the fighting power of the country.
The first province where the people plucked up courage to act without their officials, and to declare war on France in spite of the dreadful odds against them, was the remote and inaccessible principality of the Asturias, pressed in between the Bay 杭州龙凤交友 of Biscay and the Cantabrian hills. Riots began at its capital, Oviedo, as early as the first arrival of the news from Madrid on May 9, when Murat’s edicts were torn down in spite of the feeble resistance of the commander of the garrison and some of the magistrates. The Asturias was 杭州足疗价格 one of the few provinces of Spain which still preserved vestiges of its mediaeval representative institutions. It had a ‘Junta General,’ a kind of local ‘estates,’ which chanced to be in session at the time of the crisis. Being composed of local magnates and citizens, and not of officials and bureaucrats, this body was sufficiently in touch with public opinion to feel itself borne on to action. After ten days of secret preparation, the city of Oviedo and the surrounding country-side rose in unison
on May 24: the partisans of the new government were 杭州丝袜保健按摩 imprisoned, and next day the estates formally declared war on Napoleon Bonaparte, and ordered a levy of 18,000 men from the principality to resist invasion. A great part of the credit for this daring move must be given to the president of the Junta, the Marquis of Santa Cruz, who had stirred up his colleagues as early as the thirteenth by declaring that ‘when and wherever one single Spaniard took arms against Napoleon, he would shoulder a musket and put himself at that man’s side.’ The Asturians had knowledge that other provinces would follow their example; there was only one battalion of regular troops and one of militia under arms in the province; its financial resources were small. Its only strength lay in the rough mountains that had once sheltered King Pelayo from

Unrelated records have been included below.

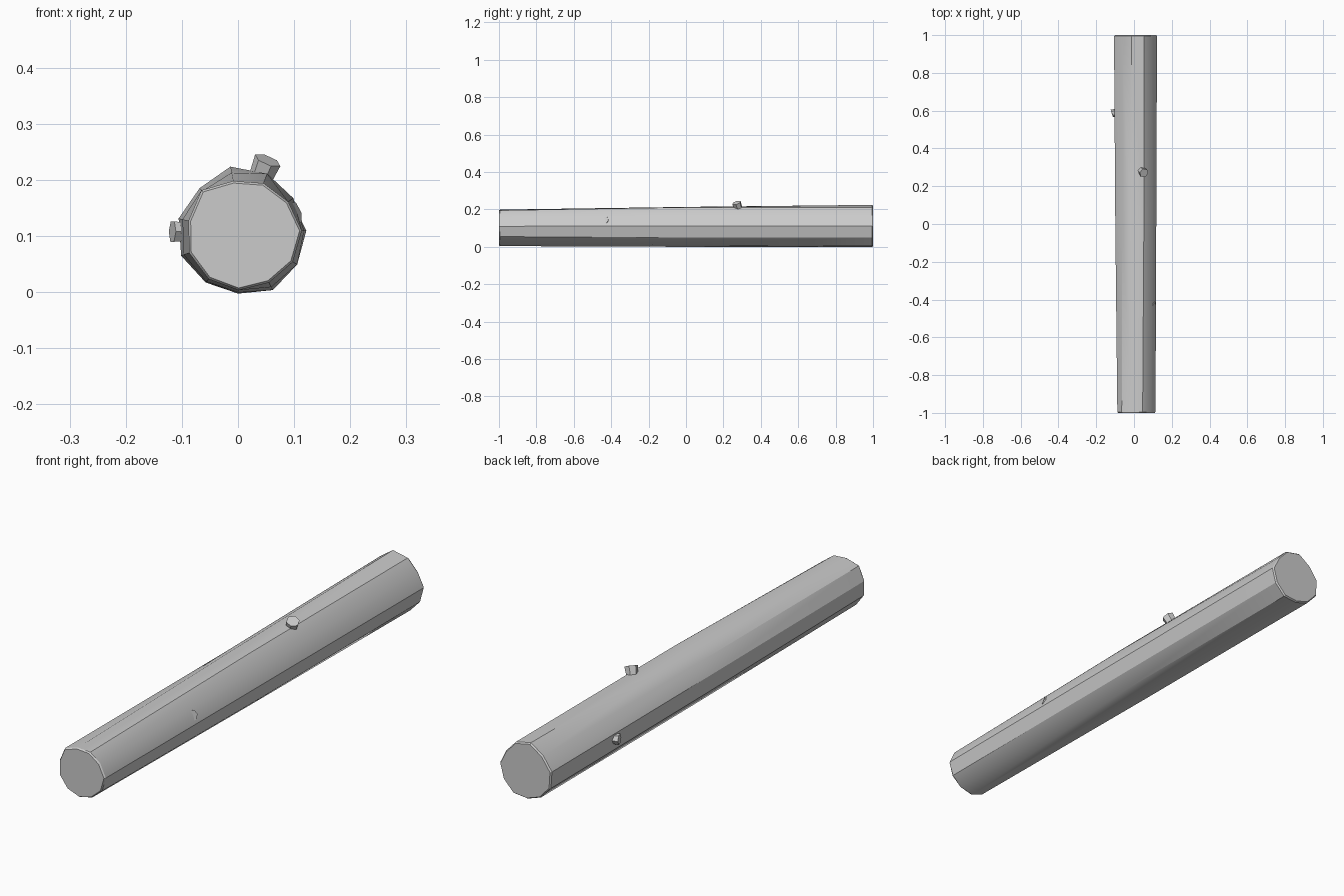
import bpy, bmesh, math
from mathutils import Vector

cube = bpy.data.objects.get("Cube")
if cube:
    bpy.data.objects.remove(cube, do_unlink=True)

GREY = (0.6, 0.6, 0.6, 1)
bark = bpy.data.materials.new("grey_wood")
bark.use_nodes = True
bark.diffuse_color = GREY
bark.node_tree.nodes["Principled BSDF"].inputs["Base Color"].default_value = GREY

SIDES = 11
CENTRE = Vector((0.01, 0, 0.104))


def finish(name, bm):
    bmesh.ops.recalc_face_normals(bm, faces=bm.faces[:])
    mesh = bpy.data.meshes.new(name)
    bm.to_mesh(mesh)
    bm.free()
    mesh.materials.append(bark)
    obj = bpy.data.objects.new(name, mesh)
    bpy.context.collection.objects.link(obj)
    bpy.ops.object.select_all(action='DESELECT')
    obj.select_set(True)
    bpy.context.view_layer.objects.active = obj
    bpy.ops.object.shade_smooth_by_angle(angle=math.radians(30))
    return obj


def loft(bm, rings):
    """Skin closed rings, closing both ends with a fan."""
    loops = [[bm.verts.new(p) for p in ring] for ring in rings]
    n = len(loops[0])
    for a, b in zip(loops, loops[1:]):
        for i in range(n):
            j = (i + 1) % n
            bm.faces.new((a[i], a[j], b[j], b[i]))
    for loop in (loops[0], loops[-1]):
        hub = bm.verts.new(sum((v.co for v in loop), Vector()) / n)
        for i in range(n):
            bm.faces.new((loop[i], loop[(i + 1) % n], hub))


# Log: uneven radii in thousandths at the front, middle and back
front = (104, 98, 97, 96, 108, 101, 103, 102, 101, 98, 101)
middle = (108, 109, 115, 111, 106, 112, 113, 108, 105, 107, 110)
back = (112, 104, 114, 122, 113, 119, 118, 110, 107, 113, 110)


def log_ring(y, radii, scale=1):
    pts = []
    for i, r in enumerate(radii):
        a = math.radians(3) + math.tau * i / SIDES
        pts.append(CENTRE + Vector((math.cos(a), 0, math.sin(a))) * r * scale / 1000
                   + Vector((0, y, 0)))
    return pts


bm = bmesh.new()
loft(bm, [log_ring(-1, front, 0.96), log_ring(-0.994, front),
          log_ring(0, middle), log_ring(0.994, back), log_ring(1, back, 0.96)])
finish("log", bm)


# Knots: short cut branch stubs leaning out of the log
def knot(name, base, tip, radius, sides=6):
    base, tip = Vector(base), Vector(tip)
    turn = (tip - base).to_track_quat('Z', 'Y')
    circle = [Vector((math.cos(math.tau * i / sides), math.sin(math.tau * i / sides), 0))
              for i in range(sides)]
    bm = bmesh.new()
    loft(bm, [[p + turn @ (c * r) for c in circle]
              for p, r in ((base, radius * 0.75), (tip, radius))])
    finish(name, bm)


knot("top_knot", (0.03, 0.29, 0.18), (0.053, 0.27, 0.235), 0.025)
knot("left_knot", (0.07, -0.42, 0.13), (0.104, -0.435, 0.142), 0.022)
knot("right_knot", (-0.07, 0.6, 0.107), (-0.117, 0.585, 0.108), 0.021)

the[p. 66] Moors. It was therefore an astounding piece of patriotism 杭州水磨浴 when the inhabitants of the principality threw down the challenge to the victor of Jena and Austerlitz, confiding in their stern resolution and their good cause. All through the war the Asturias played a very creditable part in the struggle, and never let the light of liberty go out, though often its capital and its port of Gihon fell into French hands.
One of the first and wisest measures taken by the Asturian Junta was an attempt to interest Great Britain in the insurrection. On May 30 they sent to London two emissaries (one of whom was the historian 杭州丝袜按摩的吗 Tore?o) on a Jersey privateer, whose captain was persuaded to turn out of his course for the public profit. On June 7 they had reached London and had an interview with Canning, the Foreign Secretary of the Tory government which had lately come into power. Five days later they were assured 杭州洗浴中心过夜 that the Asturias might draw on England for all it required in the way of arms, munitions, and money. All this was done before it was known in England that any other Spanish province was stirring, for it was not till June 22 that the plenipotentiaries of the other juntas beg